**WORK INSTRUCTIONS:** Leave out the lines before the one with "cap = bm.faces.new(rows[-1])"; output that line and all remaining lines of the records exactly.
___ MATERIAL SHOWN
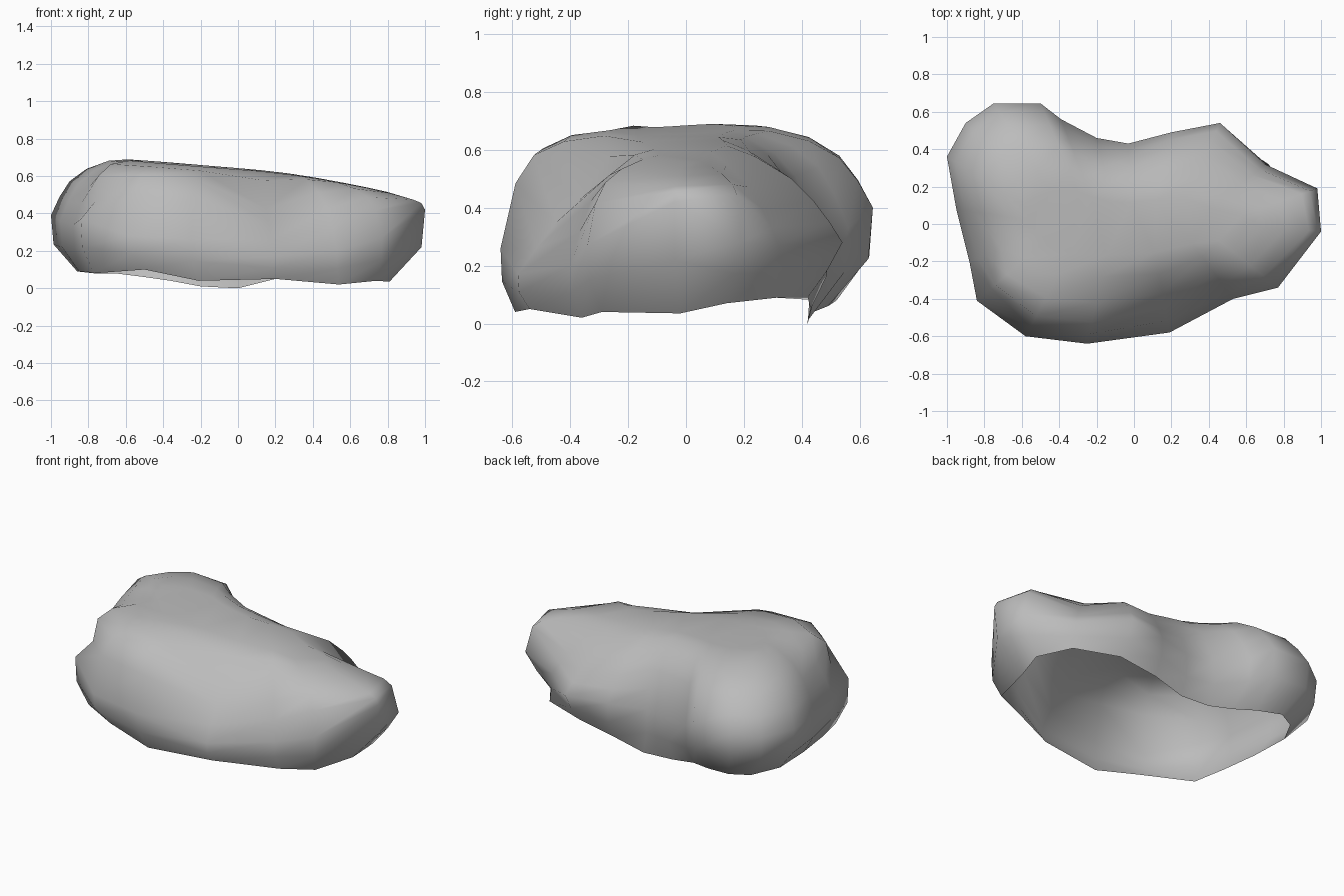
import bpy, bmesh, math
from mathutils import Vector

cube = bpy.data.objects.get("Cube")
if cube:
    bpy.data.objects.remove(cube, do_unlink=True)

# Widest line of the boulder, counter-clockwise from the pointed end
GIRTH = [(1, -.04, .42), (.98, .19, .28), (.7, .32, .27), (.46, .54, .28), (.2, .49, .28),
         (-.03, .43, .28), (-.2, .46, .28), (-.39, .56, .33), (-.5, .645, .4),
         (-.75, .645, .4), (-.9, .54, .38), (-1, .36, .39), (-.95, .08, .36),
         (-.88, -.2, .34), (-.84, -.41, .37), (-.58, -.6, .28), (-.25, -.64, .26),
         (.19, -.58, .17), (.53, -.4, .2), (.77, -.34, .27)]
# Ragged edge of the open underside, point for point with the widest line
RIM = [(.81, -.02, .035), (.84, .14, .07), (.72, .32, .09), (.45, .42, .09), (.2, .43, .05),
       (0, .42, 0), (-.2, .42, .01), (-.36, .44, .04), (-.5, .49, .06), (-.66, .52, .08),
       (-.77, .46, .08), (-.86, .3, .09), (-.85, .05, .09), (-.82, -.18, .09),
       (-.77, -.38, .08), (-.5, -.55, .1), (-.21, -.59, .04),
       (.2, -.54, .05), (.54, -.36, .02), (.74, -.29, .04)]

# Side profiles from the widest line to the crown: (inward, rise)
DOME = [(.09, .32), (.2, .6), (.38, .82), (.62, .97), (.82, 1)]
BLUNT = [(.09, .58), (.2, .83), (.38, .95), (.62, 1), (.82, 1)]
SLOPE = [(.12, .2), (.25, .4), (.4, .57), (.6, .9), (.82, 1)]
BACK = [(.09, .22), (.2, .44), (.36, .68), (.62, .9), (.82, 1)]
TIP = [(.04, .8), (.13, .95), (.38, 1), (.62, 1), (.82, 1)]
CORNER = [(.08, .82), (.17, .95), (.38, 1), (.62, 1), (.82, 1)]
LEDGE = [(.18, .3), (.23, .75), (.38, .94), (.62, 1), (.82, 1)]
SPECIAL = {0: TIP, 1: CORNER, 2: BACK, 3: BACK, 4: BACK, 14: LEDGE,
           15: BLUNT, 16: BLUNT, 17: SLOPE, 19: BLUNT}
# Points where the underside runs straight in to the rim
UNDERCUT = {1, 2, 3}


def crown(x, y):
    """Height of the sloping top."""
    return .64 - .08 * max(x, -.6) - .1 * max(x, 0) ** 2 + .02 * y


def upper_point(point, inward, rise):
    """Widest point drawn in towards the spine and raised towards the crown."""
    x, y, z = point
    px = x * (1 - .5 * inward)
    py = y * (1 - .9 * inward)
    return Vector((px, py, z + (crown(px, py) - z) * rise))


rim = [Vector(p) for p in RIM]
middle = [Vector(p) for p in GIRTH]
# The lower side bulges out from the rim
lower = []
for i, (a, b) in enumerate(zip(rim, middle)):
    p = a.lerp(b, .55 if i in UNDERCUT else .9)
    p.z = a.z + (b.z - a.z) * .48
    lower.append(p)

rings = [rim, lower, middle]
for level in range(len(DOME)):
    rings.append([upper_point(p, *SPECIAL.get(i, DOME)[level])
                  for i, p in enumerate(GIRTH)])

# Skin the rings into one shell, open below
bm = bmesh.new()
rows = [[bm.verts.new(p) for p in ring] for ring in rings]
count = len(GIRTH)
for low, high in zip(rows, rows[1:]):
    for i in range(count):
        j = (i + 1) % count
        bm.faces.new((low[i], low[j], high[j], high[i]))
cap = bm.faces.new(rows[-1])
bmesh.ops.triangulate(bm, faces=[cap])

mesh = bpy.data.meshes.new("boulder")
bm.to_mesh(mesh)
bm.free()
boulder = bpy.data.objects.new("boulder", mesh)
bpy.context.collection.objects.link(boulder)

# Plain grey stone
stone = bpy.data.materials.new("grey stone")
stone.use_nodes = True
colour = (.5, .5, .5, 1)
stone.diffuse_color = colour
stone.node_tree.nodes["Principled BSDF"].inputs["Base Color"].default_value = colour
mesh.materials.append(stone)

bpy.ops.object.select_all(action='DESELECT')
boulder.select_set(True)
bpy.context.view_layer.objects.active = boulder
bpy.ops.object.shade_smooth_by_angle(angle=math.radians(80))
______
**YOUR RESPONSE:**
cap = bm.faces.new(rows[-1])
bmesh.ops.triangulate(bm, faces=[cap])

mesh = bpy.data.meshes.new("boulder")
bm.to_mesh(mesh)
bm.free()
boulder = bpy.data.objects.new("boulder", mesh)
bpy.context.collection.objects.link(boulder)

# Plain grey stone
stone = bpy.data.materials.new("grey stone")
stone.use_nodes = True
colour = (.5, .5, .5, 1)
stone.diffuse_color = colour
stone.node_tree.nodes["Principled BSDF"].inputs["Base Color"].default_value = colour
mesh.materials.append(stone)

bpy.ops.object.select_all(action='DESELECT')
boulder.select_set(True)
bpy.context.view_layer.objects.active = boulder
bpy.ops.object.shade_smooth_by_angle(angle=math.radians(80))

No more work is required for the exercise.